“Dog days with Cooper and his family will delight readers.”
Cooper the family pet is a dog—but don’t tell him. Saved from the shelter by his human family, his tastes and preferences are more refined than the average canine. Rather than chasing around the park, he prefers attending the ballet or skiing. And he won’t touch dinner unless it comes with steak sauce. More heartwarming is Cooper’s affection for his family, who, through love and persistence, help him develop from an “unruly” stray to “head of the family.” While an uneven cadence interrupts a smooth reading experience, Feinberg develops an inventive story sure to delight and connect with pet owners who can relate to Cooper’s becoming an integral part of the household. Young readers will be especially entertained to see Cooper placed in familiar but unexpected places: attempting to drive a car, joining a meal at the table, and even sitting on the toilet. Mosca delivers nicely on what Feinberg sets up, as readers will smile at seeing Cooper decked out in snow gear skiing down the slopes, sitting at the dining table holding a fork and knife, and even gaining cultural exposure as he travels Europe. But even more appreciated will be the charming spreads showing Cooper’s moments surrounded by his loved ones as they play in the lake, roll on the lawn, and pose for a photo. Dog or not, readers know Cooper is part of a loving family. Endnotes share timely information about pet adoption and Feinberg’s own experience as an advocate for animal welfare.
What Kind of Book is Please Don't Tell Cooper He's a Dog
I’m a mom of five so I’ve read PLENTY of children’s books!
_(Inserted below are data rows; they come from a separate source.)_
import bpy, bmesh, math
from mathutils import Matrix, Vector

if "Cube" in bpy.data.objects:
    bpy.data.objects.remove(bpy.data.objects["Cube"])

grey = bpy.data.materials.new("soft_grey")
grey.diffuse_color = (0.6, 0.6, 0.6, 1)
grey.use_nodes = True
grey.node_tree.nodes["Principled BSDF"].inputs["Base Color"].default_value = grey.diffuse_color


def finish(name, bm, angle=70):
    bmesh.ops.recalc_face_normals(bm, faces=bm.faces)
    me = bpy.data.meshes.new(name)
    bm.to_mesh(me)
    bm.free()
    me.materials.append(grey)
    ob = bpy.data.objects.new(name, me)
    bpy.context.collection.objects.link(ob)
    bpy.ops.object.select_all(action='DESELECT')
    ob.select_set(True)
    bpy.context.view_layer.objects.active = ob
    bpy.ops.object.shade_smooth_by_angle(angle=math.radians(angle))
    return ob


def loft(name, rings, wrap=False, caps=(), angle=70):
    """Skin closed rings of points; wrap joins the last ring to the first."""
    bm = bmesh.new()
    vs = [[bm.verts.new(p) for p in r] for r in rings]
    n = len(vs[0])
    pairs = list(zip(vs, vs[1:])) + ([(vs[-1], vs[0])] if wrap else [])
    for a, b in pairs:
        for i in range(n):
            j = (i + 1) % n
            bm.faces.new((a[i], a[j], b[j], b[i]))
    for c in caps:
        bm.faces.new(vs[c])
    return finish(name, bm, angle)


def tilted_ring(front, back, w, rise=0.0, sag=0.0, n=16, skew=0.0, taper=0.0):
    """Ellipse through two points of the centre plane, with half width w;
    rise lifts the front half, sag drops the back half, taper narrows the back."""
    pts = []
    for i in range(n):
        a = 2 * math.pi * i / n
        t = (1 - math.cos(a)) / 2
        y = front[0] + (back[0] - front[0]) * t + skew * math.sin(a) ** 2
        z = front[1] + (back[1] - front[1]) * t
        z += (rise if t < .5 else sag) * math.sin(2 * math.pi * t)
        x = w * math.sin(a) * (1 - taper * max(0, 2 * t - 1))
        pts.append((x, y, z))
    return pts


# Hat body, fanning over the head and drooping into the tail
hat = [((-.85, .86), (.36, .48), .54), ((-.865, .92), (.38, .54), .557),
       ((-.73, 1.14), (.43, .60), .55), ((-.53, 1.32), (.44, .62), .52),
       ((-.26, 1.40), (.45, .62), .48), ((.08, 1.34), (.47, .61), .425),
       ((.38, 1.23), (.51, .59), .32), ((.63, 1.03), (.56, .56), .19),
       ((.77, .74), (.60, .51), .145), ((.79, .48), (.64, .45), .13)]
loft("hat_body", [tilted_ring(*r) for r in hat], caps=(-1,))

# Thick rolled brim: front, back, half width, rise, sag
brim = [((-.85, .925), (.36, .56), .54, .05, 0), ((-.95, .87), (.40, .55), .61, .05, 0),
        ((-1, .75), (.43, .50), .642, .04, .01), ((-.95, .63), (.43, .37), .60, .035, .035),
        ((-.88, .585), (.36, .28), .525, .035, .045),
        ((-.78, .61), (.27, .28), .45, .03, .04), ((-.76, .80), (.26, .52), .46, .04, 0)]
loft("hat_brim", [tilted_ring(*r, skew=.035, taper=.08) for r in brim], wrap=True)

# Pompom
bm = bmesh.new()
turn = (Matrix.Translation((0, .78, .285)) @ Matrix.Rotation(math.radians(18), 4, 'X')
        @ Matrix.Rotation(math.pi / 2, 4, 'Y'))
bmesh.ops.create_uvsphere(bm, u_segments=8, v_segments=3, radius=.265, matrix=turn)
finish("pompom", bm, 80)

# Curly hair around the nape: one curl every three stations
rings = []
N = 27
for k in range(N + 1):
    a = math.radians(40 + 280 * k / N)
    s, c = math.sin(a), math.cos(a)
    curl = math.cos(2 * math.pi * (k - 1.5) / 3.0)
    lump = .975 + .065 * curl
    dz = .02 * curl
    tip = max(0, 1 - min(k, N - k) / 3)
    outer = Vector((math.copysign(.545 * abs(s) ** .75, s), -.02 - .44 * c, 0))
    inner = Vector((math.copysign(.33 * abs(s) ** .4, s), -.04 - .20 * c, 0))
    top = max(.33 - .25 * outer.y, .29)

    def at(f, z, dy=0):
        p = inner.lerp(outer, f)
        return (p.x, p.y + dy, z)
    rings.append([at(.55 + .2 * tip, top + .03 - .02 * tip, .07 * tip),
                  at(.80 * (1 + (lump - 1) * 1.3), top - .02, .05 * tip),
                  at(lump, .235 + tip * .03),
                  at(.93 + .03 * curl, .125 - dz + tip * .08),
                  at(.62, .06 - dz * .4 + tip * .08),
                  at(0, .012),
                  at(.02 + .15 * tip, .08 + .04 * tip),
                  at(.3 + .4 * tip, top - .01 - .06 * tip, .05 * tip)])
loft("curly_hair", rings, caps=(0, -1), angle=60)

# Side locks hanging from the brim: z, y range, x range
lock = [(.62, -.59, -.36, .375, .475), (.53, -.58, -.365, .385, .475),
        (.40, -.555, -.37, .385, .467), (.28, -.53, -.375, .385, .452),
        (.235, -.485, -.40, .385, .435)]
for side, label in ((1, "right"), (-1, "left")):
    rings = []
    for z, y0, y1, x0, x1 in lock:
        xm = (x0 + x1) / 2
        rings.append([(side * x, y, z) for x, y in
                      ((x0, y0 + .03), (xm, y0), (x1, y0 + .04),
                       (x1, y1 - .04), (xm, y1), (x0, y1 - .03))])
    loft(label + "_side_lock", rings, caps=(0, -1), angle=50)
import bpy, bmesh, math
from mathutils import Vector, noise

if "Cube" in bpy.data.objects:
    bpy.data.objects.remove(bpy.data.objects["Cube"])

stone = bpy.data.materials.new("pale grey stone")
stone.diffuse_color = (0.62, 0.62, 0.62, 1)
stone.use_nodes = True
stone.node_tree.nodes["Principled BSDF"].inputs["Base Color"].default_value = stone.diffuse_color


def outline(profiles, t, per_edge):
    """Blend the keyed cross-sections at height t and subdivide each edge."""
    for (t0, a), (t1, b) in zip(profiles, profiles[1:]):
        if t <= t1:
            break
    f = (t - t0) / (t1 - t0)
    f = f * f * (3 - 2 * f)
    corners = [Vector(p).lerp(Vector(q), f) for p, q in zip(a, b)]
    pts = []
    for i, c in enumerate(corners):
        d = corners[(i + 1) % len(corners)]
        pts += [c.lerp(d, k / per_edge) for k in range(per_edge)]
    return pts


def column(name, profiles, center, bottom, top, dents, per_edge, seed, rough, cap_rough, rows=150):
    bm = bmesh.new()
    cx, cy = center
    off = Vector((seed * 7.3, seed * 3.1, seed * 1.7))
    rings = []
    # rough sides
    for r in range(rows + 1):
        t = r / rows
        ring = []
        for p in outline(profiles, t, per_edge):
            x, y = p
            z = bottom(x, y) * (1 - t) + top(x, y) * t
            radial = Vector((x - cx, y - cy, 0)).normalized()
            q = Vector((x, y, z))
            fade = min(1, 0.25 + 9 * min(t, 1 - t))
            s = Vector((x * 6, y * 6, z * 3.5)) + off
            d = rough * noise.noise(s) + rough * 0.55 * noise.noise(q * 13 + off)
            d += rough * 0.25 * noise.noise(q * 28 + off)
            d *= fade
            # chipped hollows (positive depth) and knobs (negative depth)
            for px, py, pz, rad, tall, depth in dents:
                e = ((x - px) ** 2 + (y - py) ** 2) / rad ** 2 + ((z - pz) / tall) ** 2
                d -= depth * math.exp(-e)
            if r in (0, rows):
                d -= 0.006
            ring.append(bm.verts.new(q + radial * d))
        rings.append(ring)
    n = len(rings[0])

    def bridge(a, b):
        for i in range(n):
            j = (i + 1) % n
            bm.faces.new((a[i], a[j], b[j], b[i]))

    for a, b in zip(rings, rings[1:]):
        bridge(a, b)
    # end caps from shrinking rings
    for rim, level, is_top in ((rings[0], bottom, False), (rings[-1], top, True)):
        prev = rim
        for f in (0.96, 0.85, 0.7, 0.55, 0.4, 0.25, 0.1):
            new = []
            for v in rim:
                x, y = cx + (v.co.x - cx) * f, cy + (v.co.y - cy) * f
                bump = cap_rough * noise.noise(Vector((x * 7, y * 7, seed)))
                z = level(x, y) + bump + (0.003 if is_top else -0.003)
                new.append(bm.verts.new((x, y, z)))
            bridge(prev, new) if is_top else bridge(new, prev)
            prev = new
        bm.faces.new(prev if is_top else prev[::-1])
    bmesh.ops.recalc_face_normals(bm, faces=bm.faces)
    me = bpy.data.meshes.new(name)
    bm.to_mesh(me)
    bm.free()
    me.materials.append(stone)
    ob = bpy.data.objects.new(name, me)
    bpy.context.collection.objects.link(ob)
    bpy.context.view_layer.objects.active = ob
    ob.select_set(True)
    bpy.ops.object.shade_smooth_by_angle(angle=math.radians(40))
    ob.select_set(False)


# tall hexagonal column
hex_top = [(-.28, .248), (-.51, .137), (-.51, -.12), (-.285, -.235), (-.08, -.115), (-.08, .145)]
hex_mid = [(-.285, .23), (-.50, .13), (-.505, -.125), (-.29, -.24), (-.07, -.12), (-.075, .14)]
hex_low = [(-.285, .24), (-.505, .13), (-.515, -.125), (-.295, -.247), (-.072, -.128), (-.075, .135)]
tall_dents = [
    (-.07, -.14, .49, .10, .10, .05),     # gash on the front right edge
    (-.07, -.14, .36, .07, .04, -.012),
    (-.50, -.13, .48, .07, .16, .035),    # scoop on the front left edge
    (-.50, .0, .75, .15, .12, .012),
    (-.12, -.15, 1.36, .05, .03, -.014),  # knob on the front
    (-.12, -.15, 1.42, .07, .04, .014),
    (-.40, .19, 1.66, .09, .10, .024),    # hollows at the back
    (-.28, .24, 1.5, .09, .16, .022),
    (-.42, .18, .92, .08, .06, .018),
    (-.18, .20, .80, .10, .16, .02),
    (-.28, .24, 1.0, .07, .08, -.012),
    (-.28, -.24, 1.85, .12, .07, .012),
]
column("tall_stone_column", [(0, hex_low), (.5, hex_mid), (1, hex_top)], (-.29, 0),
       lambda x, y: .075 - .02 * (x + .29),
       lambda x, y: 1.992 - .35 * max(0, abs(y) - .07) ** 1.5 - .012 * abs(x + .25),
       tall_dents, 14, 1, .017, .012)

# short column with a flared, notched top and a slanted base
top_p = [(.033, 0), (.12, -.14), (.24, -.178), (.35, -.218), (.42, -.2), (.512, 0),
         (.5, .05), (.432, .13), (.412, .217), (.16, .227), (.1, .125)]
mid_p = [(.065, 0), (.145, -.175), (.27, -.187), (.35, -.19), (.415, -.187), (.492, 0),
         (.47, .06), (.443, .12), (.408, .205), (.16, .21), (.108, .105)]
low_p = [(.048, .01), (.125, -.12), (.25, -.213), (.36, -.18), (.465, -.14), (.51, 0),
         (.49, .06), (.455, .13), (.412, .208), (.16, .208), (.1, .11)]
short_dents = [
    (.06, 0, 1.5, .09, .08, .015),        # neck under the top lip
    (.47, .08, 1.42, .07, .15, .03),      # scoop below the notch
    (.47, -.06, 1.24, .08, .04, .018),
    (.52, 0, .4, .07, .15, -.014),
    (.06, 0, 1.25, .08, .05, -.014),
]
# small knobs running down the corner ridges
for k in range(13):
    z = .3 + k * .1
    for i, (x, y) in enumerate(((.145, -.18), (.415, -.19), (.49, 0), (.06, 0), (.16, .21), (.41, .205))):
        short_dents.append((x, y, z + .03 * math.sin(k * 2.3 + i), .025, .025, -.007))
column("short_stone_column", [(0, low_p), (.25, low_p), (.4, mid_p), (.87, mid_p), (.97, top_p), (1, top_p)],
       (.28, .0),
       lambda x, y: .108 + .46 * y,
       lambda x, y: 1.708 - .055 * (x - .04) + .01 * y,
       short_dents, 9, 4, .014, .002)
I’m also a huge animal lover, so I wanted to write a book to help teach children about kindness to animals and pet adoption. I’ve rescued 3 dogs (so far) and a mouse (yes, a mouse.)